A popular SWB panel van was driven in controlled conditions over a 49.1 mile course for the test at 0%, 25%, 50% and 75% of its 1,079kg maximum payload. The tests were all at the same time of day, an eco driving style was used and air conditioning was switched off.
The results were:
Payload used Fuel consumption Increase in fuel use over 0% payload
0% 35.74 –
25% 33.79 5.4%
50% 30.97 13.3%
75% 28.16 21.2%
Arval Fleet Consultant Liam Cresswell said: “Fleet operators know that payload has an impact on fuel consumption but perhaps are not aware of the degree. These results are marked. A van that is carrying a 75% payload is using a fifth more fuel, which is a considerable cost increase.
“This has direct operational implications, the most immediate and direct of which is to ensure that your vans are not carrying any weight that isn’t needed. This is something that needs to be communicated effectively to drivers.
“In the medium term, you should also endeavour to raise driver awareness of the payload of their vehicle and how to use it to maximum advantage. Vehicles should be clearly labelled with payload information and education for drivers is very useful.
“It is also worth considering the question of storage systems. Good, modern, lightweight racking can help to maximise the carrying capacity and payload of a vehicle and generally increase its efficiency in use.
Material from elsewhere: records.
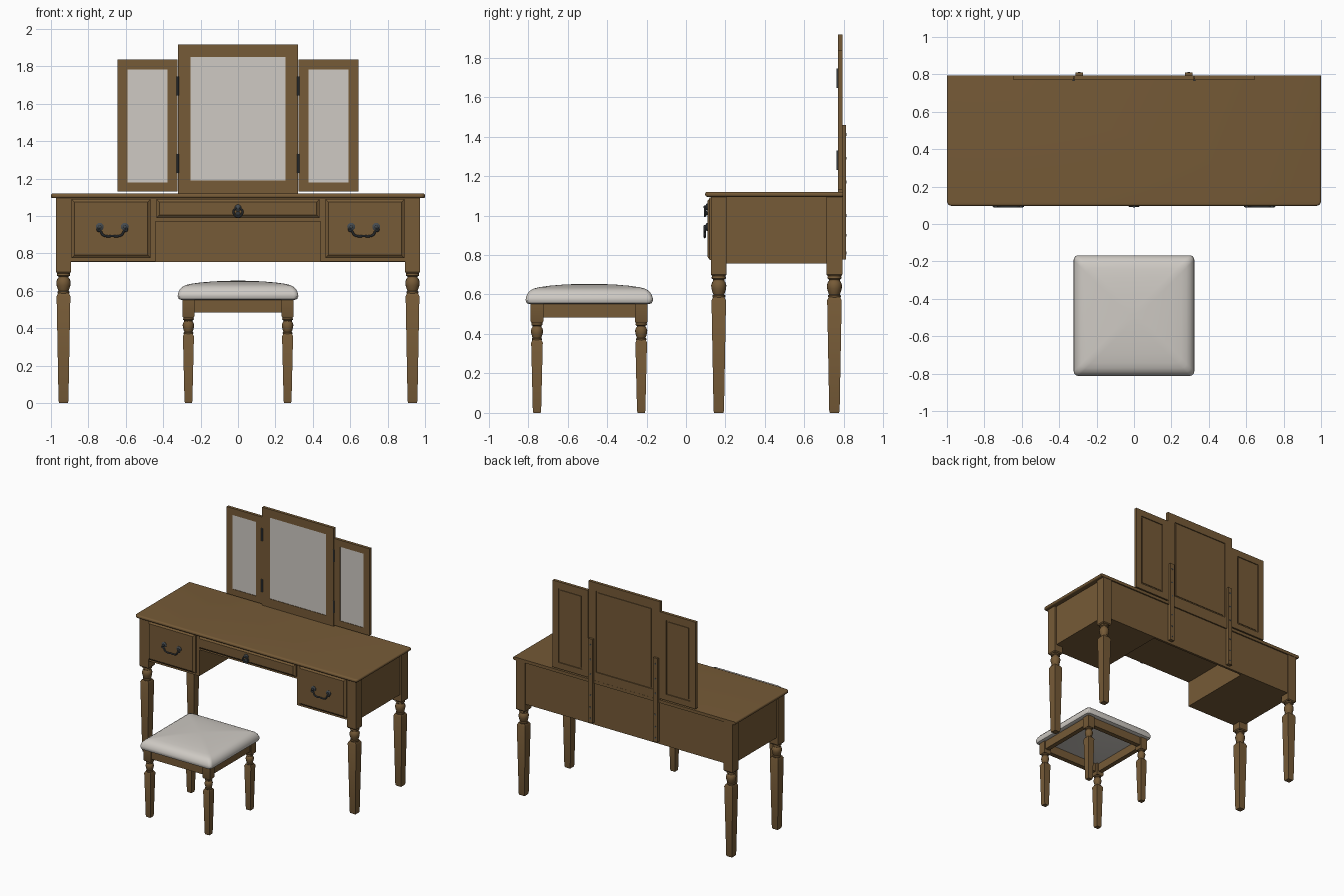
import bpy, bmesh, math
from mathutils import Matrix, Vector

if "Cube" in bpy.data.objects:
    bpy.data.objects.remove(bpy.data.objects["Cube"])


def material(name, rgb):
    m = bpy.data.materials.new(name)
    m.diffuse_color = (*rgb, 1)
    m.use_nodes = True
    m.node_tree.nodes["Principled BSDF"].inputs["Base Color"].default_value = m.diffuse_color
    return m


WOOD = material("brown wood", (0.18, 0.103, 0.038))
PALE = material("pale grey", (0.62, 0.59, 0.55))
METAL = material("dark metal", (0.06, 0.07, 0.078))


def finish(name, bm, mat):
    bmesh.ops.recalc_face_normals(bm, faces=bm.faces[:])
    me = bpy.data.meshes.new(name)
    bm.to_mesh(me)
    bm.free()
    me.materials.append(mat)
    ob = bpy.data.objects.new(name, me)
    bpy.context.collection.objects.link(ob)
    return ob


def add_box(bm, x0, x1, y0, y1, z0, z1):
    mat = Matrix.Translation(((x0 + x1) / 2, (y0 + y1) / 2, (z0 + z1) / 2)) @ \
        Matrix.Diagonal((abs(x1 - x0), y1 - y0, z1 - z0, 1))
    bmesh.ops.create_cube(bm, size=1, matrix=mat)


def box(name, dims, mat=WOOD):
    bm = bmesh.new()
    add_box(bm, *dims)
    return finish(name, bm, mat)


def add_rings(bm, rings):
    """Skin a stack of equal-length loops and cap both ends."""
    loops = [[bm.verts.new(p) for p in r] for r in rings]
    n = len(loops[0])
    for a, b in zip(loops, loops[1:]):
        for i in range(n):
            bm.faces.new((a[i], a[(i + 1) % n], b[(i + 1) % n], b[i]))
    bm.faces.new(loops[0][::-1])
    bm.faces.new(loops[-1])


def circle(r, z, n=16):
    return [Vector((r * math.cos(2 * math.pi * i / n), r * math.sin(2 * math.pi * i / n), z)) for i in range(n)]


def square(w, z):
    h = w / 2
    return [Vector((x, y, z)) for x, y in ((-h, -h), (h, -h), (h, h), (-h, h))]


def knob(name, profile, loc):
    """Turned metal part whose axis points to the front."""
    bm = bmesh.new()
    add_rings(bm, [[Vector((v.x, -v.z, v.y)) + Vector(loc) for v in circle(r, z)] for r, z in profile])
    return finish(name, bm, METAL)


def tube(name, pts, radius, cyclic=False):
    cu = bpy.data.curves.new(name, 'CURVE')
    cu.dimensions = '3D'
    cu.bevel_depth, cu.bevel_resolution, cu.resolution_u = radius, 2, 6
    cu.use_fill_caps = True
    sp = cu.splines.new('BEZIER')
    sp.bezier_points.add(len(pts) - 1)
    for bp, p in zip(sp.bezier_points, pts):
        bp.co = p
        bp.handle_left_type = bp.handle_right_type = 'AUTO'
    sp.use_cyclic_u = cyclic
    tmp = bpy.data.objects.new(name + "_path", cu)
    bpy.context.collection.objects.link(tmp)
    me = bpy.data.meshes.new_from_object(tmp.evaluated_get(bpy.context.evaluated_depsgraph_get()))
    bpy.data.objects.remove(tmp)
    me.materials.clear()
    me.materials.append(METAL)
    bpy.context.collection.objects.link(bpy.data.objects.new(name, me))


# Turned leg: square block, round turning, tapering square foot
TURNING = [(.030, .005), (.036, -.005), (.036, -.012), (.028, -.017), (.028, -.024), (.034, -.032),
           (.0385, -.047), (.037, -.064), (.031, -.084), (.027, -.094), (.033, -.098), (.033, -.104), (.028, -.112)]


def leg(name, x, y, top, neck, s):
    bm = bmesh.new()
    w = 0.08 * s
    add_rings(bm, [square(w * .85, neck), square(w, neck + .008), square(w, top)])
    add_rings(bm, [circle(r * s, neck + z * s) for r, z in TURNING])
    t = neck - .105 * s
    add_rings(bm, [square(w * .7, t), square(w * .92, t - .018 * s), square(w * .66, .012), square(w * .58, 0)])
    bmesh.ops.translate(bm, verts=bm.verts[:], vec=(x, y, 0))
    finish(name, bm, WOOD)


for sx, side in ((-1, "left"), (1, "right")):
    leg(f"{side}_front_table_leg", sx * .933, .166, 1.097, .693, 1)
    leg(f"{side}_back_table_leg", sx * .933, .752, 1.097, .693, 1)
    leg(f"{side}_front_stool_leg", sx * .265, -.755, .556, .455, .8)
    leg(f"{side}_back_stool_leg", sx * .265, -.227, .556, .455, .8)

# Table top with rounded front corners and softened edge
bm = bmesh.new()
add_box(bm, -1, 1, .097, .795, 1.095, 1.12)
bm.edges.ensure_lookup_table()
front = [e for e in bm.edges if all(v.co.y < .1 for v in e.verts) and abs(e.verts[0].co.x - e.verts[1].co.x) < .01]
bmesh.ops.bevel(bm, geom=front, offset=.025, segments=4, profile=.5, affect='EDGES')
rim = [e for e in bm.edges if abs(e.verts[0].co.z - e.verts[1].co.z) < .001 and min(v.co.y for v in e.verts) < .79]
bmesh.ops.bevel(bm, geom=rim, offset=.01, segments=3, profile=.5, affect='EDGES')
finish("table_top", bm, WOOD)

# Table case
box("back_panel", (-.91, .91, .765, .784, .755, 1.096))
box("centre_drawer_box", (-.445, .445, .131, .77, .97, 1.096))
for sx, side in ((-1, "left"), (1, "right")):
    box(f"{side}_drawer_box", (sx * .44, sx * .957, .131, .77, .756, 1.096))


# Drawer fronts with a stepped, sloping border
def drawer_front(name, x0, x1, z0, z1):
    bm = bmesh.new()

    def ring(i, y):
        return [Vector(p) for p in ((x0 + i, y, z0 + i), (x1 - i, y, z0 + i), (x1 - i, y, z1 - i), (x0 + i, y, z1 - i))]
    add_rings(bm, [ring(0, .14), ring(0, .12), ring(.006, .117), ring(.016, .108)])
    finish(name, bm, WOOD)


drawer_front("centre_drawer_front", -.437, .437, .988, 1.09)
ROSETTE = [(.021, 0), (.021, .004), (.015, .008), (.009, .01), (.009, .018), (.004, .02)]
for sx, side in ((-1, "left"), (1, "right")):
    drawer_front(f"{side}_drawer_front", *sorted((sx * .467, sx * .89)), .775, 1.09)
    cx = sx * .672
    for k, end in ((-1, "outer"), (1, "inner")):
        knob(f"{side}_{end}_handle_rosette", ROSETTE, (cx + k * .067, .109, .942))
    # Swan-neck bail handle
    half = [(.067, .94), (.078, .925), (.062, .918), (.052, .9), (.025, .891)]
    path = half + [(0, .893)] + [(-a, b) for a, b in half[::-1]]
    tube(f"{side}_drawer_handle", [(cx + a, .095, b) for a, b in path], .006)

# Centre drawer drop pull
knob("centre_pull_rosette", [(r * .85, z) for r, z in ROSETTE], (0, .109, 1.043))
tube("centre_pull_ring", [(.024 * math.sin(a), .096, 1.02 + .024 * math.cos(a))
                          for a in [i * math.pi / 4 for i in range(8)]], .005, True)
knob("centre_pull_drop", [(.006, -.006), (.013, 0), (.013, .008), (.006, .013)], (0, .104, 1.012))


# Framed mirrors: stiles, rails, glass and recessed back board
def mirror(name, x0, x1, z0, z1, a0, a1, b0, b1):
    y0, y1 = .77, .794
    bm = bmesh.new()
    for d in ((x0, a0, z0, z1), (a1, x1, z0, z1), (a0, a1, z0, b0), (a0, a1, b1, z1)):
        add_box(bm, d[0], d[1], y0, y1, d[2], d[3])
    finish(name + "_frame", bm, WOOD)
    box(name + "_glass", (a0, a1, .774, .779, b0, b1), PALE)
    box(name + "_back_board", (a0, a1, .779, .786, b0, b1))
    g = .012
    box(name + "_back_field", (a0 + g, a1 - g, .785, .791, b0 + g, b1 - g))


mirror("centre_mirror", -.322, .322, 1.12, 1.917, -.253, .253, 1.19, 1.85)
mirror("left_mirror", -.643, -.324, 1.13, 1.836, -.59, -.378, 1.18, 1.782)
mirror("right_mirror", .324, .643, 1.13, 1.836, .378, .59, 1.18, 1.782)

for sx, side in ((-1, "left"), (1, "right")):
    # Support posts with screw heads, and hinges
    box(f"{side}_mirror_post", (sx * .273, sx * .312, .784, .811, .776, 1.458))
    bm = bmesh.new()
    for z in (.81, .9, 1.0, 1.17, 1.29, 1.41):
        add_rings(bm, [[Vector((v.x + sx * .2925, v.z, v.y + z)) for v in circle(.007, y, 8)] for y in (.81, .813)])
    finish(f"{side}_post_screws", bm, METAL)
    bm = bmesh.new()
    for z in (1.23, 1.645):
        add_rings(bm, [[v + Vector((sx * .323, .77, 0)) for v in circle(.007, h, 10)] for h in (z, z + .1)])
    finish(f"{side}_hinges", bm, METAL)

# Stool rails
for sx, side in ((-1, "left"), (1, "right")):
    box(f"{side}_stool_rail", (sx * .25, sx * .288, -.75, -.23, .483, .556))
for y, side in ((-.778, "front"), (-.242, "back")):
    box(f"{side}_stool_rail", (-.25, .25, y, y + .038, .483, .556))

# Stool cushion: domed stack of rounded squares
bm = bmesh.new()
rings = []
for inset, z in ((.02, .551), (.006, .556), (0, .57), (.001, .583), (.008, .602), (.022, .619), (.042, .63),
                 (.07, .637), (.12, .644), (.19, .65), (.26, .653), (.30, .654)):
    h = .3225 - inset
    r = min(.025, h * .6)
    ring = []
    for q in range(4):
        cx, cy = ((1, 1), (-1, 1), (-1, -1), (1, -1))[q]
        for i in range(5):
            a = math.pi / 2 * (q + i / 4)
            ring.append(Vector((cx * (h - r) + r * math.cos(a), cy * (h - r) + r * math.sin(a) - .49, z)))
    rings.append(ring)
add_rings(bm, rings)
finish("stool_cushion", bm, PALE)

# Smooth shading on rounded parts, sharp edges kept
for ob in bpy.context.scene.objects:
    ob.select_set(True)
    bpy.context.view_layer.objects.active = ob
bpy.ops.object.shade_smooth_by_angle(angle=math.radians(35))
“Finally, this is an issue that can influence the selection of vehicles. A smaller vehicle operating near its payload capacity will always be a more cost-effective transport choice than an underutilised, larger van.”
Liam added that even the unladen vehicle in the test had been more than 25% adrift of the manufacturer’s official combined MPG figure.
“Official MPG figures are obviously carried out in controlled test conditions but this shows once again that they only provide an indication of performance in real world conditions.”